I invited a few friends to join one of these crazy adventures in our attempt at the Wilsons traverse. One of the classic 4 grand traverses in Colorado. I wanted to hike it as a car-to-car, but not only that, we were basically driving down to Telluride from Denver the morning before leaving at midnight.
Having convinced our friends to join this madness alongside my partner and I, we set the plan to action! We all met at the park-and-ride to carpool to the trailhead. Ricky and I traded driving so we could each get a couple hours of sleep. The drive itself was a challenge being extra tired on a winding narrow road in pitch dark trying to spot numerous wildlife crossings.
We arrived around dawn, put on our boots and left the Rock of Ages trailhead. The approach was rocky, hence the name of the trailhead, but the views in the San Juans never disappoint.
Once we topped the saddle near Wilson Peak and dropped into the basin we crossed over toward the slopes of El Diente. We would climb this peak first to start the traverse. Route finding was a challenge and we all agreed last minute to take the North Buttress over the standard gully. We slowly made our way up this shoulder hopping over large boulders and talus making slow progress with no end in sight.
At one point we had a group discussion about weather and turning around. We didn’t particularly like the idea of descending the talus that took us so long to ascend and secretly hoped we had a window for the traverse. We pushed on for El Diente and decided we would make the call there.
Part way up the route we detoured and made some spicier low class 5 moves taking a direct line up the rock. Just before this section one of my partners and I half joked about definitely pushing for the traverse rather than the downclimb. I say half joking but I think we were nearly 100% serious at that point.
After topping out on the ridge we walked over to the summit block and enjoyed a water and snack break. We had a healthy discussion on visibility on the summit, our weather window and our options in terms of the traverse or the downclimb. The weather was holding and we decided to make a run for it knowing we would most likely be descending in the dark. We had our essentials so we decided to go for it!

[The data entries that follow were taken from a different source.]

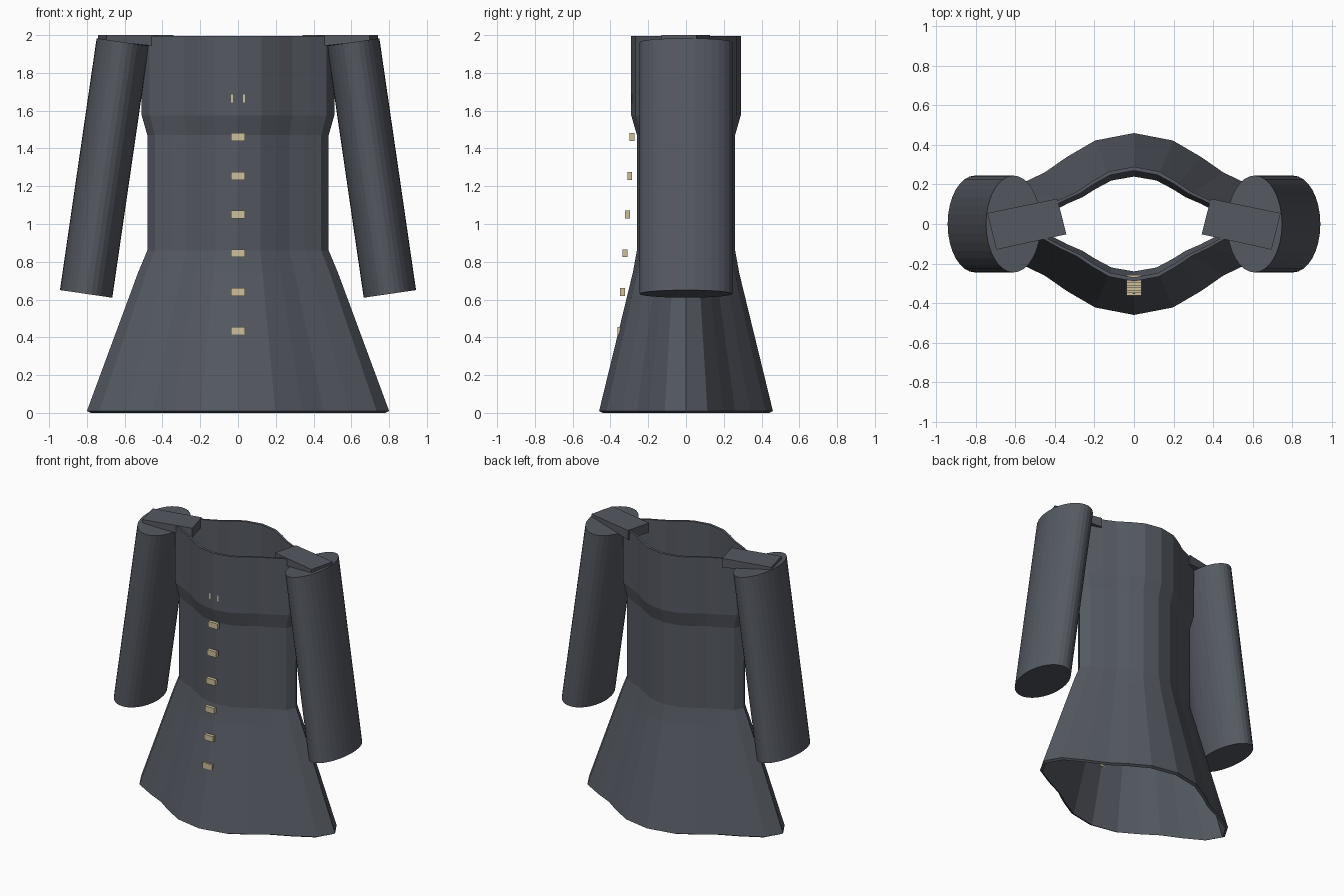
import bpy, bmesh
from math import sin, cos, pi, atan2, hypot

if "Cube" in bpy.data.objects:
    bpy.data.objects.remove(bpy.data.objects["Cube"])


def material(name, color):
    m = bpy.data.materials.new(name)
    m.diffuse_color = color
    m.use_nodes = True
    m.node_tree.nodes["Principled BSDF"].inputs["Base Color"].default_value = m.diffuse_color
    return m


cloth = material("dark_cloth", (0.09, 0.1, 0.12, 1))
tan = material("button_tan", (0.62, 0.53, 0.33, 1))


def add_object(name, bm, mat):
    bmesh.ops.recalc_face_normals(bm, faces=bm.faces)
    me = bpy.data.meshes.new(name)
    bm.to_mesh(me)
    bm.free()
    me.materials.append(mat)
    ob = bpy.data.objects.new(name, me)
    bpy.context.collection.objects.link(ob)
    return ob


def loft(bm, rings, closed=False, caps=False):
    rows = [[bm.verts.new(p) for p in r] for r in rings]
    n = len(rows[0])
    pairs = list(zip(rows, rows[1:]))
    if closed:
        pairs.append((rows[-1], rows[0]))
    for a, b in pairs:
        for i in range(n):
            j = (i + 1) % n
            bm.faces.new((a[i], a[j], b[j], b[i]))
    if caps:
        bm.faces.new(rows[0])
        bm.faces.new(rows[-1])


# Coat body: 24-sided folded section, thin double wall, open at both ends
def coat_ring(rx, ry, z):
    pts = []
    for i in range(24):
        t = 2 * pi * i / 24
        r = 0.9 + 0.1 * cos(4 * t)
        pts.append((rx * r * cos(t), ry * r * sin(t), z))
    return pts


profile = [(0.80, 0.46, 0.01), (0.53, 0.282, 0.74), (0.48, 0.26, 0.86),
           (0.48, 0.26, 1.47), (0.51, 0.29, 1.575), (0.51, 0.29, 1.995)]
wall = 0.02
outer = [coat_ring(*p) for p in profile]
inner = [coat_ring(a - wall, b - wall, z) for a, b, z in reversed(profile)]
inner[-1] = coat_ring(0.78, 0.44, 0.0)
bm = bmesh.new()
loft(bm, outer + inner, closed=True)
add_object("coat_body", bm, cloth)

for side, label in ((-1, "right"), (1, "left")):
    # Sleeve: flattened tube leaning outward, closed ends
    top, bottom = (0.61, 1.963), (0.804, 0.63)
    dx, dz = bottom[0] - top[0], top[1] - bottom[1]
    lean = atan2(dx, dz)
    rings = []
    for cx, cz in (top, bottom):
        rings.append([(side * (cx + 0.14 * cos(t) * cos(lean)), 0.245 * sin(t),
                       cz + 0.14 * cos(t) * sin(lean))
                      for t in (2 * pi * i / 32 for i in range(32))])
    bm = bmesh.new()
    loft(bm, rings, caps=True)
    add_object(label + "_sleeve", bm, cloth)

    # Shoulder strap: slab turned slightly, thicker at the collar end
    plan = [(0.388, 0.128, 1.93), (0.742, 0.055, 1.972),
            (0.696, -0.13, 1.972), (0.342, -0.052, 1.93)]
    bm = bmesh.new()
    loft(bm, [[(side * x, y, z) for x, y, z in plan],
              [(side * x, y, 2.0) for x, y, z in plan]], caps=True)
    add_object(label + "_shoulder_strap", bm, cloth)

# Front buttons
for i in range(7):
    bm = bmesh.new()
    bmesh.ops.create_cube(bm, size=1)
    bmesh.ops.scale(bm, vec=(0.076, 0.026, 0.042), verts=bm.verts)
    ob = add_object("button_%d" % (i + 1), bm, tan)
    ob.location = (0, -0.272 - 0.0128 * i, 1.665 - 0.205 * i)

We mushed on and enjoyed the scrambling on this classic traverse. Just the right amount of spice mixed with exposure and the views were stupendous. There were a couple large microwave and refrigerator sized blocks that moved when weighted and got the blood pumping, but otherwise solid rock.
The last crux climbing up the gully to gain the ridge to access Mount Wilson’s summit block was an enjoyable scramble. We didn’t have long before we would lose light so we enjoyed the sunset and a few pics before we prepared to descend back to the basin.
With light quickly fading I led the way down basically spider monkey down climbing the ridge back to the saddle. Now off the class 3 terrain we still had to descend the loose gully in the dark. Tons of loose rock as we staggered our path down the gully. It was slow going and we lost light before we were even halfway down the drainage.
After what seemed like hours we finally reached the basin floor to enjoy grassy semi-flat terrain to cruise over for a while. Some of us were hangry, grumpy, sleepwalking — you name it, things got weird.
We took a couple short breaks for snacks and water but otherwise continued the zombie walk back toward the saddle we had to regain. It was a grueling slog and one of my longest days in the mountains. Regaining the saddle was soul-sucking and painful but we still had a long way back to the trailhead.
The group split some at this point and thinned out keeping our own paces. We just had to keep putting one foot in front of the other. One partner opting to speed walk to stay awake, another basically sleep walking, my blistered feet just trying to make it down the rock road — it was brutal.
Hours later, literally at 21+ hours moving time, we arrived back at the trailhead. That’s longer than my 19 hour day on Mount Adams Glacier in Washington, a much more technical climb! We all crashed at the trailhead for a few hours to get some sleep before the long drive back to Denver the next morning. We had to stop for brunch first, of course, priorities!